Back in 2010, the Blue Jays were loaded with a number of talented young pitchers, and Brandon Morrow, then 25-years old had as much talent as any of them.
With such a young group of quality pitchers that included Morrow, Ricky Romero, Brett Cecil, Jesse Litsch, Kyle Drabek, and Dustin McGowan, it looked as if Toronto’s starting rotation would be set for years to come. Sadly though, Romero lost his way, while Litsch, Drabek, McGowan, and Morrow’s time with the Blue Jays would be cut far too short due to injuries.

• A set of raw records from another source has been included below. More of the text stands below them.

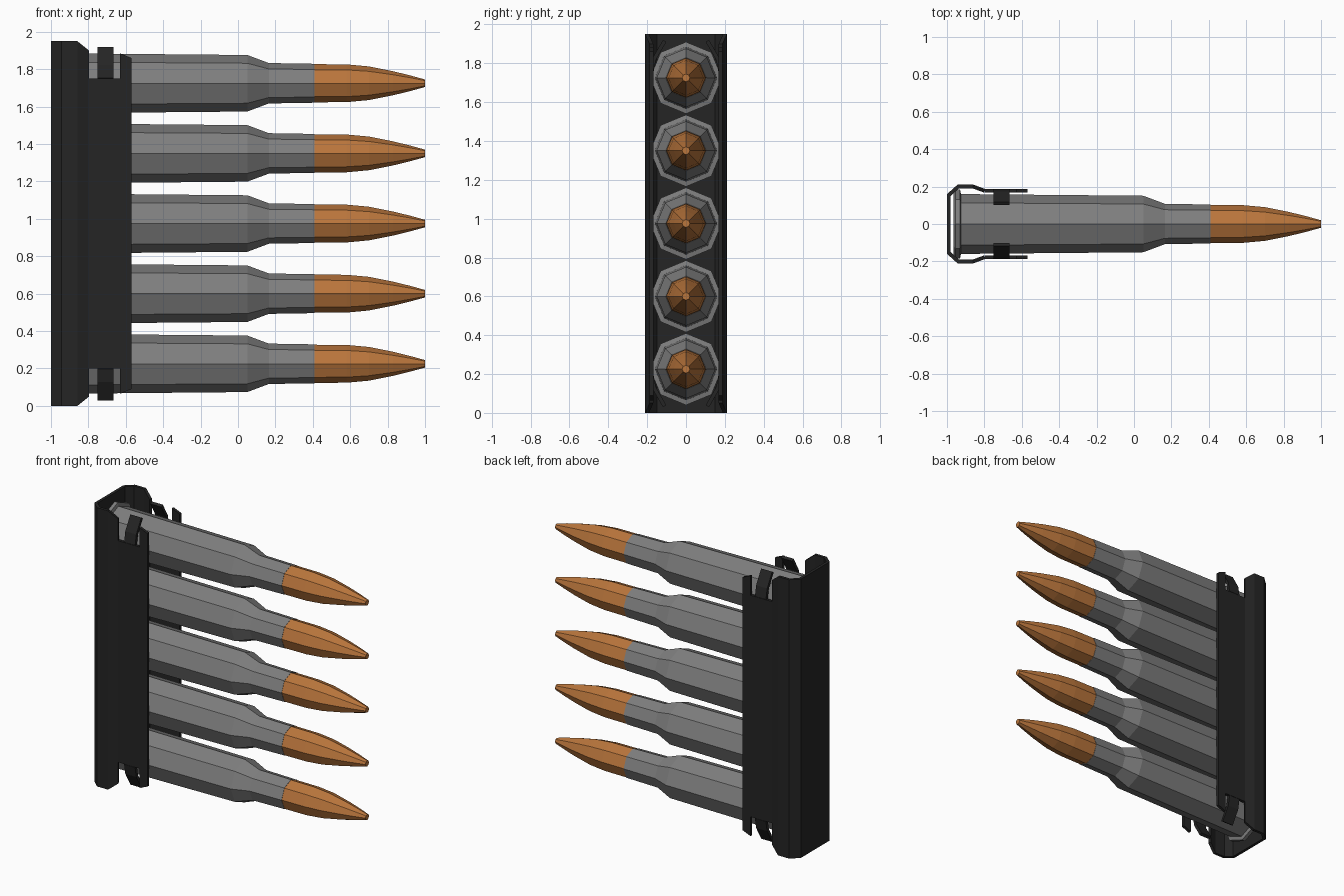
import bpy, bmesh, math

if "Cube" in bpy.data.objects:
    bpy.data.objects.remove(bpy.data.objects["Cube"])


def material(name, rgb):
    m = bpy.data.materials.new(name)
    m.diffuse_color = (*rgb, 1)
    m.use_nodes = True
    m.node_tree.nodes["Principled BSDF"].inputs["Base Color"].default_value = m.diffuse_color
    return m


STEEL = material("grey steel", (0.21, 0.21, 0.21))
COPPER = material("copper", (0.49, 0.18, 0.045))
BLACK = material("black metal", (0.018, 0.018, 0.018))


def add_object(name, bm, mat):
    me = bpy.data.meshes.new(name)
    bm.to_mesh(me)
    bm.free()
    me.materials.append(mat)
    ob = bpy.data.objects.new(name, me)
    bpy.context.collection.objects.link(ob)
    return ob


def lathe_x(name, profile, z, mat, sides=8):
    """Turn (x, radius) points around an axis along x, with closed ends."""
    bm = bmesh.new()
    rings = []
    for x, r in profile:
        rings.append([bm.verts.new((x, r * math.cos(2 * math.pi * i / sides),
                                    z + r * math.sin(2 * math.pi * i / sides)))
                      for i in range(sides)])
    for a, b in zip(rings, rings[1:]):
        for i in range(sides):
            j = (i + 1) % sides
            bm.faces.new((a[i], a[j], b[j], b[i]))
    bm.faces.new(rings[0])
    bm.faces.new(rings[-1])
    bmesh.ops.recalc_face_normals(bm, faces=bm.faces)
    return add_object(name, bm, mat)


# Five rounds: rimmed necked case and pointed tip
CASE = [(-0.965, 0.165), (-0.955, 0.185), (-0.93, 0.185), (-0.925, 0.16),
        (0.05, 0.151), (0.165, 0.108), (0.41, 0.104)]
TIP = [(0.405, 0.102), (0.58, 0.101), (0.70, 0.090), (0.83, 0.064),
       (0.92, 0.042), (1.0, 0.02)]
for n in range(5):
    zc = 0.225 + 0.375 * n
    lathe_x(f"case_{n + 1}", CASE, zc, STEEL)
    lathe_x(f"tip_{n + 1}", TIP, zc, COPPER)

# Folded sheet clip: each panel joins two columns (x, y, half height)
H = 0.975
MID = 0.775


def panel(bm, a, b):
    """Full-height panel between two columns."""
    bm.faces.new([bm.verts.new(p) for p in (
        (a[0], a[1], H - a[2]), (b[0], b[1], H - b[2]),
        (b[0], b[1], H + b[2]), (a[0], a[1], H + a[2]))])


channel = [(-0.99, 0.155, H), (-0.94, 0.2, H), (-0.86, 0.2, H),
           (-0.8, 0.178, 0.925)]
channel = [(x, -y, h) for x, y, h in reversed(channel)] + channel
bm = bmesh.new()
for a, b in zip(channel, channel[1:]):
    panel(bm, a, b)
bmesh.ops.remove_doubles(bm, verts=bm.verts, dist=0.0001)
clip = add_object("clip_channel", bm, BLACK)

bm = bmesh.new()
for s in (-1, 1):
    y = 0.178 * s
    panel(bm, (-0.8, y, MID), (-0.63, y, MID))
    panel(bm, (-0.63, y, 0.91), (-0.57, y, 0.885))
walls = add_object("clip_side_walls", bm, BLACK)

# Bent retaining tabs at the ends of both walls
bm = bmesh.new()
for s in (-1, 1):
    for e in (-1, 1):
        path = [(0.178, MID), (0.165, MID + 0.07), (0.11, MID + 0.165)]
        for (y0, z0), (y1, z1) in zip(path, path[1:]):
            bm.faces.new([bm.verts.new(p) for p in (
                (-0.75, s * y0, H + e * z0), (-0.665, s * y0, H + e * z0),
                (-0.665, s * y1, H + e * z1), (-0.75, s * y1, H + e * z1))])
bmesh.ops.remove_doubles(bm, verts=bm.verts, dist=0.0001)
bmesh.ops.recalc_face_normals(bm, faces=bm.faces)
tabs = add_object("clip_tabs", bm, BLACK)

for ob in (clip, walls, tabs):
    mod = ob.modifiers.new("thickness", 'SOLIDIFY')
    mod.thickness = 0.02
    mod.offset = 0
    mod.use_even_offset = True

With an imposing fastball that touched 98 MPH regularly, along with a variety of nasty off-speed pitches, Morrow was considered one of the most promising young pitchers in the game between 2010-2012. Unfortunately for him, while with the Blue Jays, he just couldn’t remain healthy. And after two injury riddled seasons in 2013 and 2014 where he started just 16 games, it appeared as if his career in the big leagues was nearing the end. As every failed starter with immense talent should do though, Morrow would end up making the transition to the bullpen in 2016 while a member of the San Diego Padres, and he hasn’t looked back since.
Morrow’s resurgence has been so successful these past two seasons, that not only has he established himself as an excellent reliever, he’s also risen through the ranks of the Dodgers bullpen (where he signed this off-season) to become the set-up man for Kenley Jansen in a very deep and talented LA bullpen. In 2017, Morrow was 6-0 with a 2.06 ERA and 0.916 WHIP, while pitching 43.2 innings.
Many Blue Jay fans always knew that if Morrow could ever remain healthy long enough that the sky truly was the limit for him. For whatever reason though, whether it be a string of bad luck, or simply the fact that it’s so difficult for a starting pitcher who throws upwards of 100 MPH to stay healthy, he just couldn’t stay off the DL while he was a starter. What he’s proven, and this should become a far more common occurrence with the increased importance that’s being placed on bullpens in today’s game, is that if you can’t make it as a starter (whatever the reason may be), there’s still plenty you can contribute out of the bullpen in a reduced and far less physically demanding role.